REQUIRED ACTION
From the first line down to the line containing "const cabinet = new THREE.Group();", print the records below exactly, leaving every picture out.

(EXTRACTED DATA Opens)

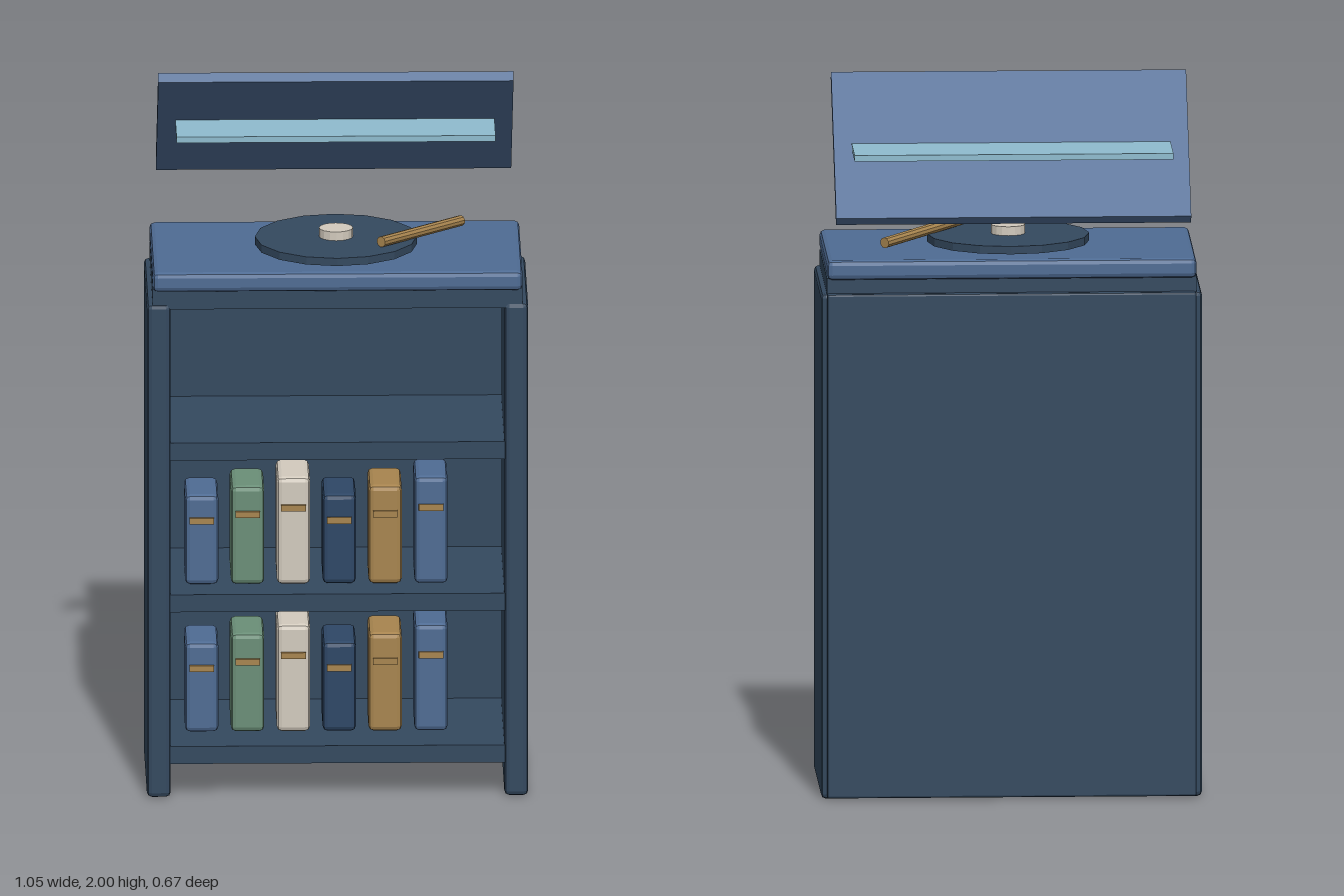
import * as THREE from 'three';
import { RoundedBoxGeometry } from 'three/addons/geometries/RoundedBoxGeometry.js';

const paint = (color) => new THREE.MeshStandardMaterial({ color, flatShading: true });
const body = paint(0x34495f);
const blue = paint(0x4f6c94);
const glass = paint(0x8fbccf);
const brass = paint(0xa8854f);
const cream = paint(0xd3cbbe);
const green = paint(0x6b8f78);
const navy = paint(0x2e4766);

// Box given by its min and max corners, with an optional chamfer
function block(name, material, min, max, chamfer = 0) {
  const size = max.map((v, i) => v - min[i]);
  const geometry = chamfer
    ? new RoundedBoxGeometry(...size, 1, chamfer)
    : new THREE.BoxGeometry(...size);
  const mesh = new THREE.Mesh(geometry, material);
  mesh.name = name;
  mesh.position.set(...max.map((v, i) => (v + min[i]) / 2));
  return mesh;
}

// Upright cylinder standing on y
function disc(name, material, radius, y, height, z) {
  const mesh = new THREE.Mesh(new THREE.CylinderGeometry(radius, radius, height, 16), material);
  mesh.name = name;
  mesh.position.set(0, y + height / 2, z);
  return mesh;
}

function createCabinet() {
  const cabinet = new THREE.Group();
  cabinet.name = 'cabinet';
  for (const [name, x] of [['rightSide', -0.493], ['leftSide', 0.493]]) {
    cabinet.add(block(name, body, [x - 0.033, 0, -0.175], [x + 0.033, 1.415, 0.31], 0.014));
  }
  cabinet.add(block('backPanel', body, [-0.51, 0.005, -0.195], [0.51, 1.415, -0.17], 0.006));
  for (const y of [0.095, 0.53, 0.965]) {
    cabinet.add(block('shelf', body, [-0.47, y, -0.175], [0.47, y + 0.05, 0.3]));
  }
  cabinet.add(block('topRail', body, [-0.51, 1.4, -0.175], [0.51, 1.457, 0.305]));
  cabinet.add(block('top', blue, [-0.51, 1.455, -0.2], [0.51, 1.51, 0.332], 0.014));
  return cabinet;
}

// A row of books of three heights, each with a brass band on the spine
function createBooks(y) {
  const row = new THREE.Group();
  row.name = 'bookRow';
  const covers = [blue, green, cream, navy, brass, blue];
  covers.forEach((cover, i) => {
    const x = -0.373 + i * 0.1265;
    const height = 0.257 + (i % 3) * 0.025;
    const bandY = y + height * 0.72;
    row.add(block('book', cover, [x - 0.046, y, 0.02], [x + 0.046, y + height, 0.215], 0.014));
    row.add(block('spineBand', brass, [x - 0.034, bandY - 0.009, 0.2], [x + 0.034, bandY + 0.009, 0.223]));
  });
  return row;
}

function createTurntable() {
  const turntable = new THREE.Group();
  turntable.name = 'turntable';
  turntable.add(disc('platter', body, 0.224, 1.518, 0.022, 0.067));
  turntable.add(disc('spindle', cream, 0.047, 1.538, 0.027, 0.067));

  // Tone arm laid between two points
  const tip = new THREE.Vector3(0.122, 1.558, 0.19);
  const pivot = new THREE.Vector3(0.347, 1.54, -0.083);
  const along = pivot.clone().sub(tip);
  const arm = new THREE.Mesh(new THREE.CylinderGeometry(0.015, 0.015, along.length(), 10), brass);
  arm.name = 'toneArm';
  arm.position.copy(tip).add(pivot).multiplyScalar(0.5);
  arm.quaternion.setFromUnitVectors(new THREE.Vector3(0, 1, 0), along.normalize());
  turntable.add(arm);
  return turntable;
}

// Raised lid tilted over a level glass pane
function createLid() {
  const lid = new THREE.Group();
  lid.name = 'lid';
  const board = block('lidBoard', blue, [-0.49, -0.015, -0.248], [0.49, 0.015, 0.248]);
  board.position.set(0, 1.814, -0.134);
  board.rotation.x = -Math.PI / 4;
  lid.add(board);
  lid.add(block('glassPane', glass, [-0.44, 1.811, -0.337], [0.44, 1.828, 0.073]));
  return lid;
}

export function createModel() {
  const model = new THREE.Group();
  model.name = 'recordCabinet';
  model.add(createCabinet(), createBooks(0.16), createBooks(0.583), createTurntable(), createLid());
  return model;
}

(EXTRACTED DATA Closes)

SOLUTION FOR THIS EXERCISE
import * as THREE from 'three';
import { RoundedBoxGeometry } from 'three/addons/geometries/RoundedBoxGeometry.js';

const paint = (color) => new THREE.MeshStandardMaterial({ color, flatShading: true });
const body = paint(0x34495f);
const blue = paint(0x4f6c94);
const glass = paint(0x8fbccf);
const brass = paint(0xa8854f);
const cream = paint(0xd3cbbe);
const green = paint(0x6b8f78);
const navy = paint(0x2e4766);

// Box given by its min and max corners, with an optional chamfer
function block(name, material, min, max, chamfer = 0) {
  const size = max.map((v, i) => v - min[i]);
  const geometry = chamfer
    ? new RoundedBoxGeometry(...size, 1, chamfer)
    : new THREE.BoxGeometry(...size);
  const mesh = new THREE.Mesh(geometry, material);
  mesh.name = name;
  mesh.position.set(...max.map((v, i) => (v + min[i]) / 2));
  return mesh;
}

// Upright cylinder standing on y
function disc(name, material, radius, y, height, z) {
  const mesh = new THREE.Mesh(new THREE.CylinderGeometry(radius, radius, height, 16), material);
  mesh.name = name;
  mesh.position.set(0, y + height / 2, z);
  return mesh;
}

function createCabinet() {
  const cabinet = new THREE.Group();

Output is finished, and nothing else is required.